The Russian side of the partnership, the archive itself, will also benefit. Mr Del, a former television producer who heads a company called USSU Arts Group Inc., is providing the archivists with computer equipment to replace their antiquated card indexes and guaranteeing them an equal share of the profits, which he expects to be pounds 2bn all together. In addition, Mr Del is committed to paying royalties to the artists on the recordings or, if they are dead, to their estates. He says Russian lawyers have told him his deal is absolutely watertight and legal.
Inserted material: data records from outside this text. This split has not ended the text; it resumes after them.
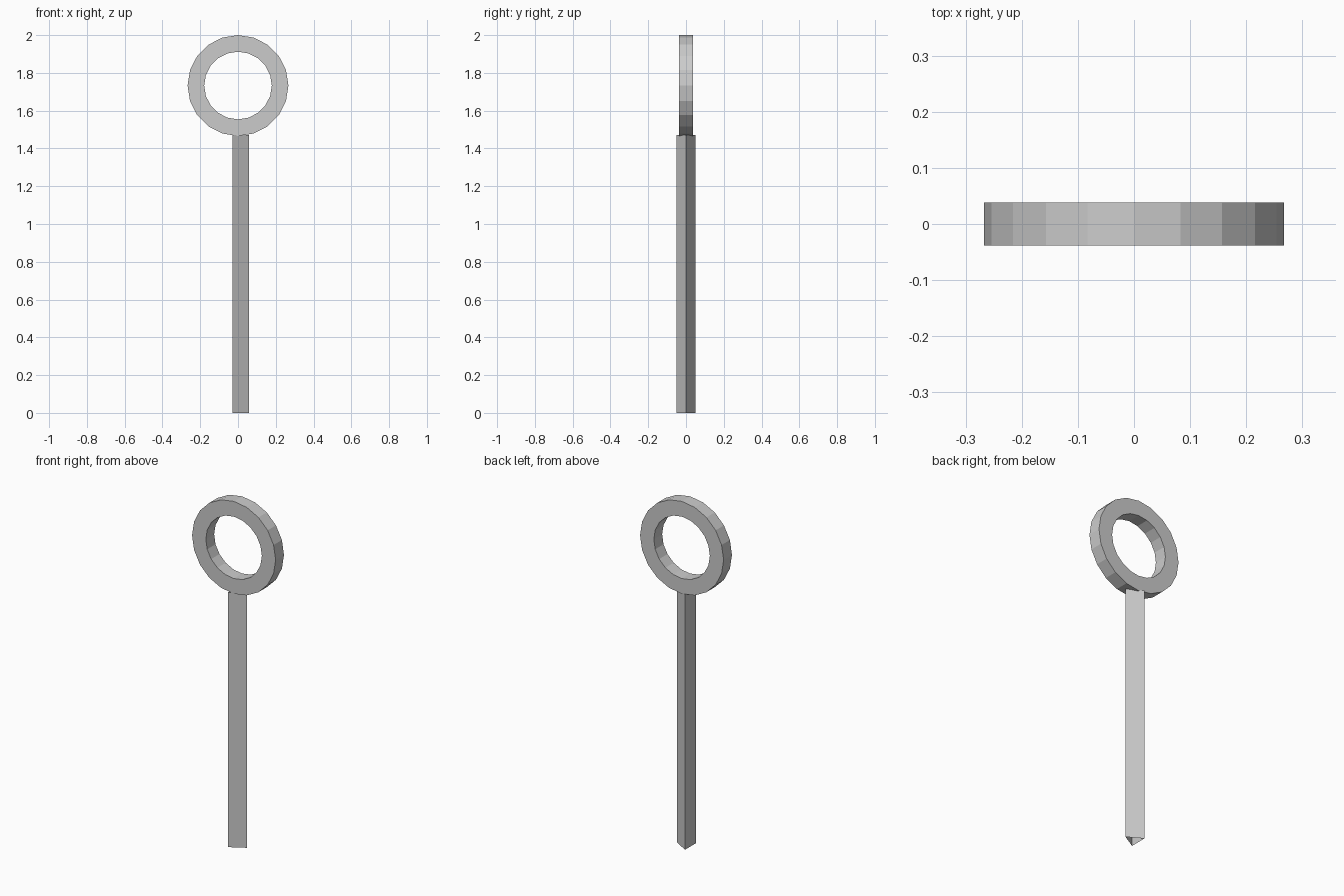
import bpy, bmesh, math

if "Cube" in bpy.data.objects:
    bpy.data.objects.remove(bpy.data.objects["Cube"])

grey = bpy.data.materials.new("plain grey")
grey.diffuse_color = (0.6, 0.6, 0.6, 1)
grey.use_nodes = True
grey.node_tree.nodes["Principled BSDF"].inputs["Base Color"].default_value = grey.diffuse_color


def make_object(name, bm):
    mesh = bpy.data.meshes.new(name)
    bm.to_mesh(mesh)
    bm.free()
    mesh.materials.append(grey)
    obj = bpy.data.objects.new(name, mesh)
    bpy.context.collection.objects.link(obj)
    return obj


# ring: flat band with a rectangular section, 20 sides, facing front
SIDES, OUTER, INNER, HALF, CENTRE = 20, 0.267, 0.179, 0.038, 1.733
bm = bmesh.new()
loops = []
for i in range(SIDES):
    a = 2 * math.pi * i / SIDES
    section = [(OUTER, -HALF), (OUTER, HALF), (INNER, HALF), (INNER, -HALF)]
    loops.append([bm.verts.new((r * math.cos(a), y, CENTRE + r * math.sin(a)))
                  for r, y in section])
for i in range(SIDES):
    p, q = loops[i], loops[(i + 1) % SIDES]
    for k in range(4):
        n = (k + 1) % 4
        bm.faces.new((p[k], p[n], q[n], q[k]))
bmesh.ops.recalc_face_normals(bm, faces=bm.faces)
make_object("ring", bm)

# stick: three-sided open tube with one edge pointing right
RADIUS, TOP = 0.057, 1.472
bm = bmesh.new()
edges = []
for i in range(3):
    a = 2 * math.pi * i / 3
    x, y = RADIUS * math.cos(a), RADIUS * math.sin(a)
    edges.append((bm.verts.new((x, y, 0)), bm.verts.new((x, y, TOP))))
for i in range(3):
    p, q = edges[i], edges[(i + 1) % 3]
    bm.faces.new((p[0], q[0], q[1], p[1]))
make_object("stick", bm)
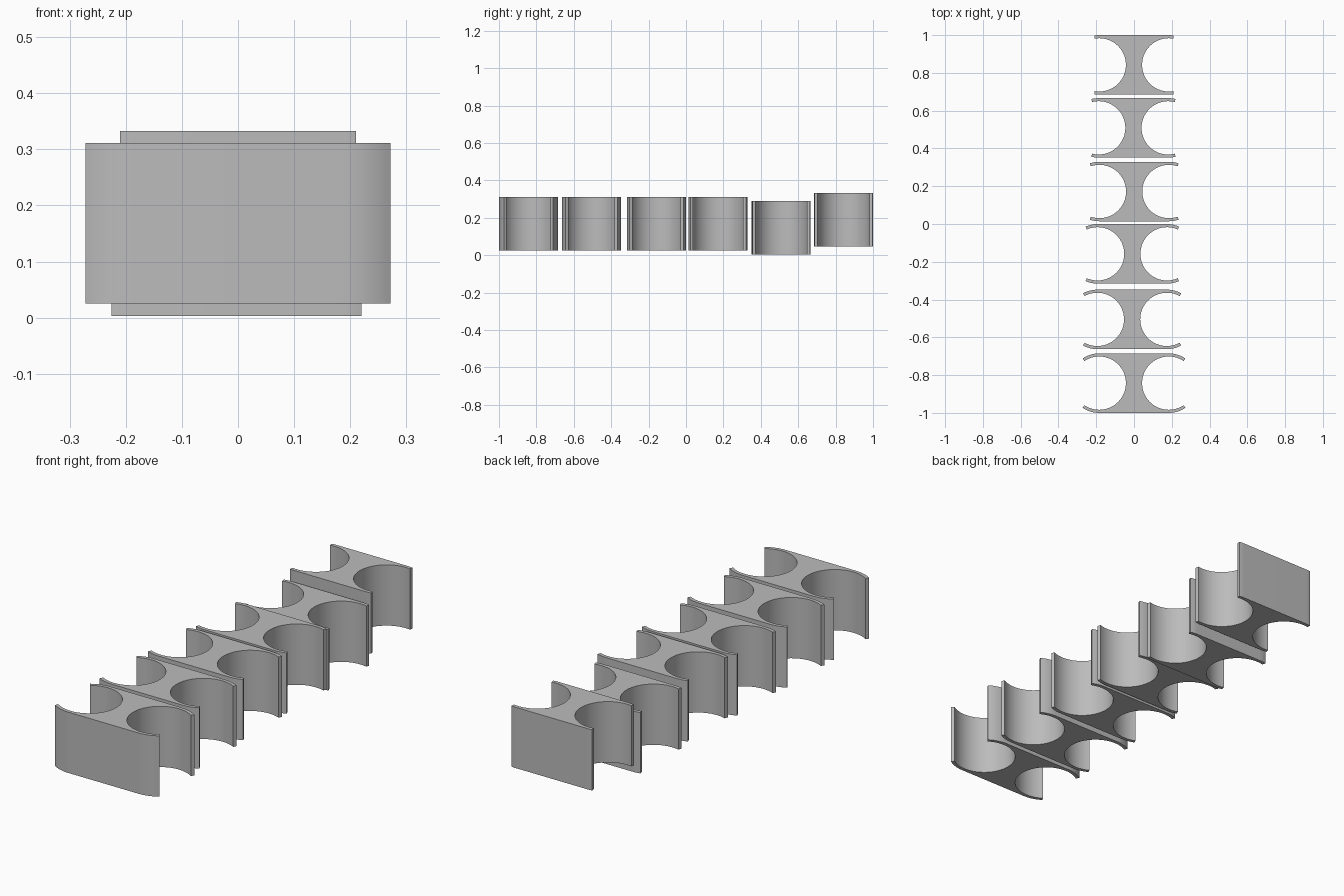
import bpy, bmesh, math

cube = bpy.data.objects.get("Cube")
if cube:
    bpy.data.objects.remove(cube, do_unlink=True)

# Plain grey plastic
GREY = (0.5, 0.5, 0.5, 1)
grey = bpy.data.materials.new("grey_plastic")
grey.use_nodes = True
grey.diffuse_color = GREY
grey.node_tree.nodes["Principled BSDF"].inputs["Base Color"].default_value = GREY

HEIGHT = 0.286
INNER = 0.141      # radius of the round notch
OUTER = 0.1575     # radius of the outside of the gripping arms
NOTCH_X = 0.184    # distance of the notch centre from the middle


def arc(radius, start, end, steps):
    """Points on a circle about the notch centre, angles measured from +y."""
    angles = [start + (end - start) * i / steps for i in range(steps + 1)]
    return [(NOTCH_X + radius * math.sin(a), radius * math.cos(a)) for a in angles]


def make_clip(name, x, y, z, half_width):
    # Right half of the outline: outer arm, notch, outer arm
    reach = math.asin((half_width - NOTCH_X) / OUTER)
    half = arc(OUTER, 0, reach, 10)
    half += arc(INNER, reach, -math.pi - reach, 64)
    half += arc(OUTER, math.pi - reach, math.pi, 10)
    outline = half + [(-px, py) for px, py in reversed(half)]

    bm = bmesh.new()
    face = bm.faces.new([bm.verts.new((px, py, 0)) for px, py in outline])
    top = bmesh.ops.extrude_face_region(bm, geom=[face])["geom"]
    bmesh.ops.translate(bm, vec=(0, 0, HEIGHT),
                        verts=[v for v in top if isinstance(v, bmesh.types.BMVert)])
    bmesh.ops.recalc_face_normals(bm, faces=bm.faces)
    mesh = bpy.data.meshes.new(name)
    bm.to_mesh(mesh)
    bm.free()
    mesh.materials.append(grey)

    clip = bpy.data.objects.new(name, mesh)
    bpy.context.collection.objects.link(clip)
    clip.location = (x, y, z)
    bpy.ops.object.select_all(action="DESELECT")
    clip.select_set(True)
    bpy.context.view_layer.objects.active = clip
    bpy.ops.object.shade_smooth_by_angle(angle=math.radians(30))


# Row of double clips, arms growing shorter towards the back: x, y, z
places = [(0, -0.8425, 0.025), (-0.01, -0.505, 0.025), (-0.009, -0.158, 0.025),
          (0.001, 0.172, 0.025), (-0.003, 0.509, 0.003), (0, 0.8425, 0.047)]
for i, (x, y, z) in enumerate(places):
    make_clip(f"double_clip_{i + 1}", x, y, z, 0.272 - 0.0123 * i)
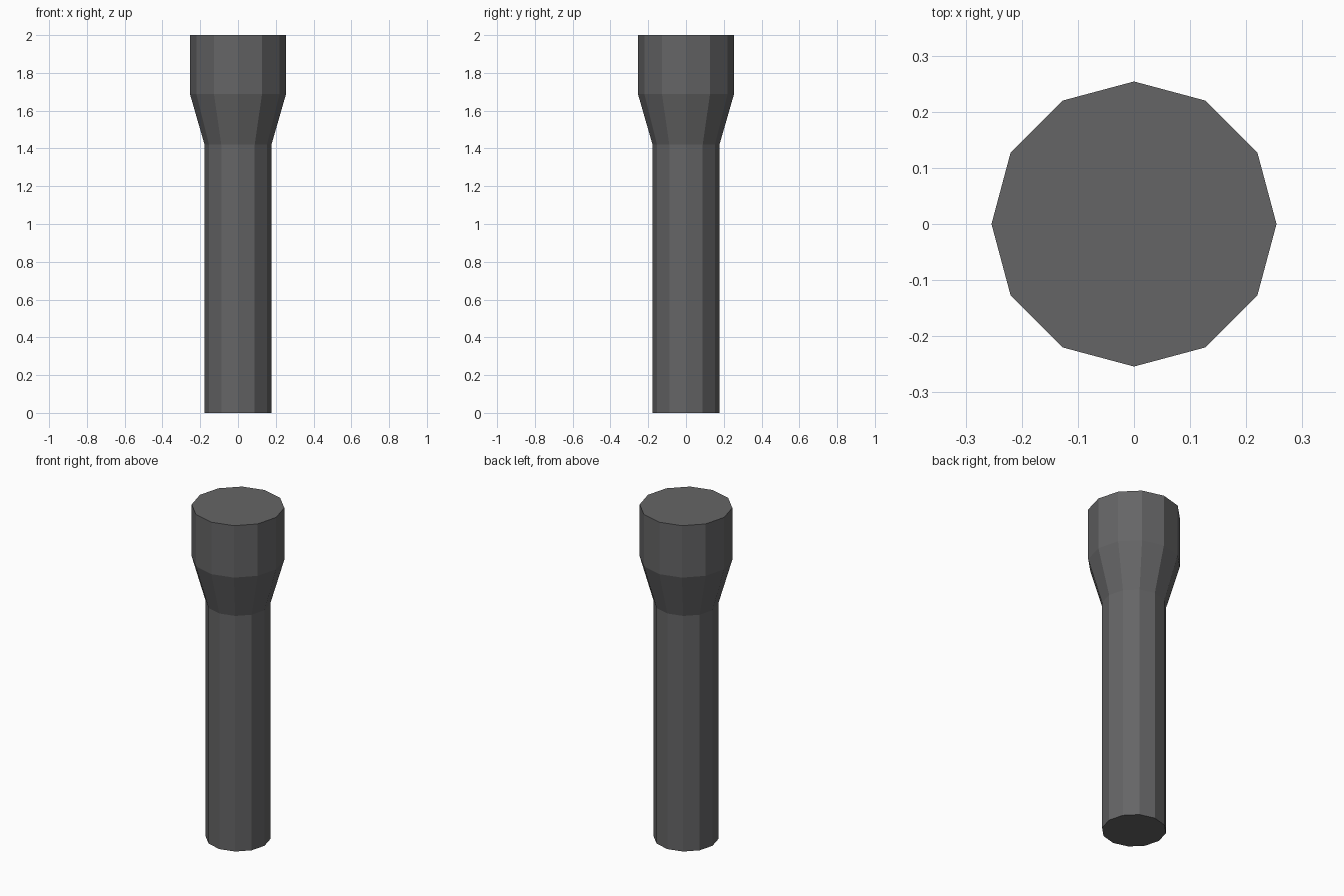
import bpy, bmesh, math

if "Cube" in bpy.data.objects:
    bpy.data.objects.remove(bpy.data.objects["Cube"])

SIDES = 12
# (radius, height) profile: straight shaft, flared neck, wide head
PROFILE = [(0.177, 0.0), (0.177, 1.42), (0.254, 1.687), (0.254, 2.0)]

grey = bpy.data.materials.new("dark_grey")
grey.diffuse_color = (0.13, 0.13, 0.133, 1.0)
grey.use_nodes = True
grey.node_tree.nodes["Principled BSDF"].inputs["Base Color"].default_value = grey.diffuse_color


def lathe(name, profile, material):
    """Closed, flat-shaded turned solid with a corner on the +x axis."""
    bm = bmesh.new()
    rings = []
    for r, z in profile:
        angles = [2 * math.pi * i / SIDES for i in range(SIDES)]
        rings.append([bm.verts.new((r * math.cos(a), r * math.sin(a), z)) for a in angles])
    for low, high in zip(rings, rings[1:]):
        for i in range(SIDES):
            j = (i + 1) % SIDES
            bm.faces.new((low[i], low[j], high[j], high[i]))
    bm.faces.new(rings[0][::-1])   # bottom cap
    bm.faces.new(rings[-1])        # top cap
    mesh = bpy.data.meshes.new(name)
    bm.to_mesh(mesh)
    bm.free()
    mesh.materials.append(material)
    obj = bpy.data.objects.new(name, mesh)
    bpy.context.collection.objects.link(obj)
    return obj


# Shaft, neck and head in one turned piece
lathe("torch_body", PROFILE, grey)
But the Russian Minister of Culture, Yevgeny Sidorov, is furious and has accused Mr Del of trying to make off with Russia's heritage. Last February an open letter appeared in the newspaper Rossiya, in which a group of leading Russian musicians ostensibly demanded protection from the 'pirate firm USSU Arts Group Inc. headed by Mr Arkady Shadelman from Odessa, now calling himself Tristan Del'. Mr Sidorov's name appeared at the bottom of the list of artists.

The musicians, including the famous piano teacher Vera Gor nostaeva, the conductor Gen nady Rozhdestvensky and the viola player Yuri Bashmet, have since come forward to say they had nothing to do with the letter and Rossiya has issued an apology after admitting it accepted the text without original signatures from the pianist Nikolai Petrov, who is regarded as being loyal to the political authorities.

Mr Del, who denies that his name was ever Shadelman, is now suing Mr Sidorov and Mr Petrov for a record pounds 1.2m in damages for what he calls an 'outrageous anti-Semitic slur' against him. Mr Sidorov was not answering his telephone at the end of last week but his spokesman, Yuri Volegov, would neither confirm nor deny that the minister had signed the letter.

Mr Del believes the ministry is using dirty tricks against him because his deal with the archive represents a coup against Melo diya, the old Soviet state record company that used to release music from the stock. Melodiya, however, had to take into consideration what the Communist bosses thought the people should be allowed to hear and it brought out only a tiny fraction of the treasures stored at Medvedkovo.

(Photograph omitted)